From the Editor…
As we are finishing this year’s volume of InSight, we are in the middle of a global pandemic, an economic shutdown, and widespread protests about social, economic, and racial inequalities. No one could have predicted at the start of 2020 how quickly things would change in a few short months, and many of us are coping with unprecedented uncertainty about the future of higher education. However, there is one thing I am certain of, and it is this: The tireless effort and exciting innovation shown by members of the teaching and learning community gives me so much hope for our future.
I am therefore extra excited to introduce this volume of InSight which continues to showcase interesting and interdisciplinary teaching and learning. Our issue opens with an excellent editorial by Paul Hanstedt, author of Creating Wicked Students, who asks us to consider this question: in the wake of all this uncertainty and change, what really matters?
I think this volume acts as a (partial) answer to Paul’s question: what matters to us is our students, their learning, working across disciplinary boundaries, and working to make universities better places to be, to teach, to learn, and to work. In this volume, you will read fascinating work that crosses disciplinary and genre boundaries by suggesting we use film and student diaries to teach bioethics (Seawright et. al), story-telling to build community in first-year seminars (Ehrlich, Ehrlich, and Haberyan), or poetry to teach legal writing to students (Nilon). You will also read about how double entry journals, somewhat commonly used in literature and other humanities fields, are also useful for teaching future engineers how to read more critically (Ives, Mitchell, and Hübl). Yet another boundary crossing is represented by Julie Ann Ward’s article, which shows how asking students to create anthologies (a task typically done by faculty or publishers), not only improves reading/writing skills and content knowledge, but also results in free and open-source textbooks making education more accessible for everyone.

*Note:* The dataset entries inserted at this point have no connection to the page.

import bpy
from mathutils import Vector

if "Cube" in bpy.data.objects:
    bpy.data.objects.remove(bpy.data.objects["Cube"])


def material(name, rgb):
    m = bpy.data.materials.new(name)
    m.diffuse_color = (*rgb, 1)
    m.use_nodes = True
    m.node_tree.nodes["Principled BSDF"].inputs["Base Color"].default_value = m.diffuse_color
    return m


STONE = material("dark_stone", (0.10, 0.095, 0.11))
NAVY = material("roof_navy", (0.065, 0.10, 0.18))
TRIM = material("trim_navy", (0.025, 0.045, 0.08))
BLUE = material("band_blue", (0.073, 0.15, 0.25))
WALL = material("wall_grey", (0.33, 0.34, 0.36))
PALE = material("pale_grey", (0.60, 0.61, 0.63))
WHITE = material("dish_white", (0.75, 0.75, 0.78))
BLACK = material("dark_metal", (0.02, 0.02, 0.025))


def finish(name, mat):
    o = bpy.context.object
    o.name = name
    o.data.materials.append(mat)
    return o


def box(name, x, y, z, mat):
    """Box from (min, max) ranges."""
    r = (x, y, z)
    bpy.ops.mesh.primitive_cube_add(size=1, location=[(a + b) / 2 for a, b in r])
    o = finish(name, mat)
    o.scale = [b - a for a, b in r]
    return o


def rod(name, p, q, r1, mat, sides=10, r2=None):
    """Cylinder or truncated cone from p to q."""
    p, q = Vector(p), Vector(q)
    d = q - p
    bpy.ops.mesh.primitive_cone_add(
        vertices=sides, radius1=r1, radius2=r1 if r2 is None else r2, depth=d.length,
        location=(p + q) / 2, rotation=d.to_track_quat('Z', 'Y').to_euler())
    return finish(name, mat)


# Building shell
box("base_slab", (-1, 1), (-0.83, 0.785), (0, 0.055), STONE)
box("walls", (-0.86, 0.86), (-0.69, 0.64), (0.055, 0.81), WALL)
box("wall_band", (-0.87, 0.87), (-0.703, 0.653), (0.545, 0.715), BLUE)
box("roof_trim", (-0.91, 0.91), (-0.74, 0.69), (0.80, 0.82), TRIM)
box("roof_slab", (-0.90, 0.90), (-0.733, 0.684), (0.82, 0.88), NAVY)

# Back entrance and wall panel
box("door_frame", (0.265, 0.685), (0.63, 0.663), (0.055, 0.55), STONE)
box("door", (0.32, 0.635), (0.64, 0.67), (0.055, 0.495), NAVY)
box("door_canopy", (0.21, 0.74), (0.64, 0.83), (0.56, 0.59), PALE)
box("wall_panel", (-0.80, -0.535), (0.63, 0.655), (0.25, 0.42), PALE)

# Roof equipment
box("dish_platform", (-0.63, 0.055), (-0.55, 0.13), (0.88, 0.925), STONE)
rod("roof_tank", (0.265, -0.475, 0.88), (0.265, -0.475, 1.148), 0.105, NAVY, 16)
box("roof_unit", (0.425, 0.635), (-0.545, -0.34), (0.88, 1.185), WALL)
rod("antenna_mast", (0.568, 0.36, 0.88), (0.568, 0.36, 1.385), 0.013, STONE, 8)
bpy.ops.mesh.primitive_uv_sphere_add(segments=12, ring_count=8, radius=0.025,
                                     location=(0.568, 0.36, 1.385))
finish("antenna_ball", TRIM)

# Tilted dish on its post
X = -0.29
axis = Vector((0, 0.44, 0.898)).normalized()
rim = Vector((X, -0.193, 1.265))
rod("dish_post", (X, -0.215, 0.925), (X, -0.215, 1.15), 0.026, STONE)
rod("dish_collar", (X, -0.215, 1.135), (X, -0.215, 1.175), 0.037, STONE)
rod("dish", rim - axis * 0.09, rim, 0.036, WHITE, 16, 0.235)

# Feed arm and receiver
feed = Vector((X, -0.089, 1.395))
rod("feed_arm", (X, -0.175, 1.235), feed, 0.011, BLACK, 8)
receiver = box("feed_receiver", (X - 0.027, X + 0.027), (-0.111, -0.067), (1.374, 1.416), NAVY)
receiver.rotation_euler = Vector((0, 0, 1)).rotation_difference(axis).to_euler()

This volume also represents a significant look towards a brighter, more inclusive, future in higher education. Several articles ask us to consider how we can better prepare our future teachers by using professional learning communities to help students move from teaching learners to confident teachers (Nielsen and Lockhart), or how we can increase teachers’ intercultural learning, so they will be able to better understand and connect with a diverse student body (Arshavskaya). In a similar vein, Danley and Williams suggest ways we could differentiate instruction in higher education to better meet diverse learners’ needs and to more thoroughly engage students by giving them more choice and agency in their learning. This volume of InSight is a testament to our tenacity and deep commitment to improving higher education for everyone. I would like to thank all of the peer-reviewers and authors for their hard work making this volume a reality during an extraordinarily busy and difficult time. A special thanks goes to Dr. Jamie Els, InSight’s assistant editor, whose knowledge and efficiency continues to aid and inspire me. I would also like to thank Lauren Lovvorn, our proofreader, for her excellent and speedy work. Thanks also to the director of the Faculty Center for Innovation, Dr. Amber Daily-Hebert, and Associate Provost Dr. Emily Sallee for supporting the journal, and to the rest of the FCI team for their feedback and support.
– Amy Mecklenburg-Faenger, PhD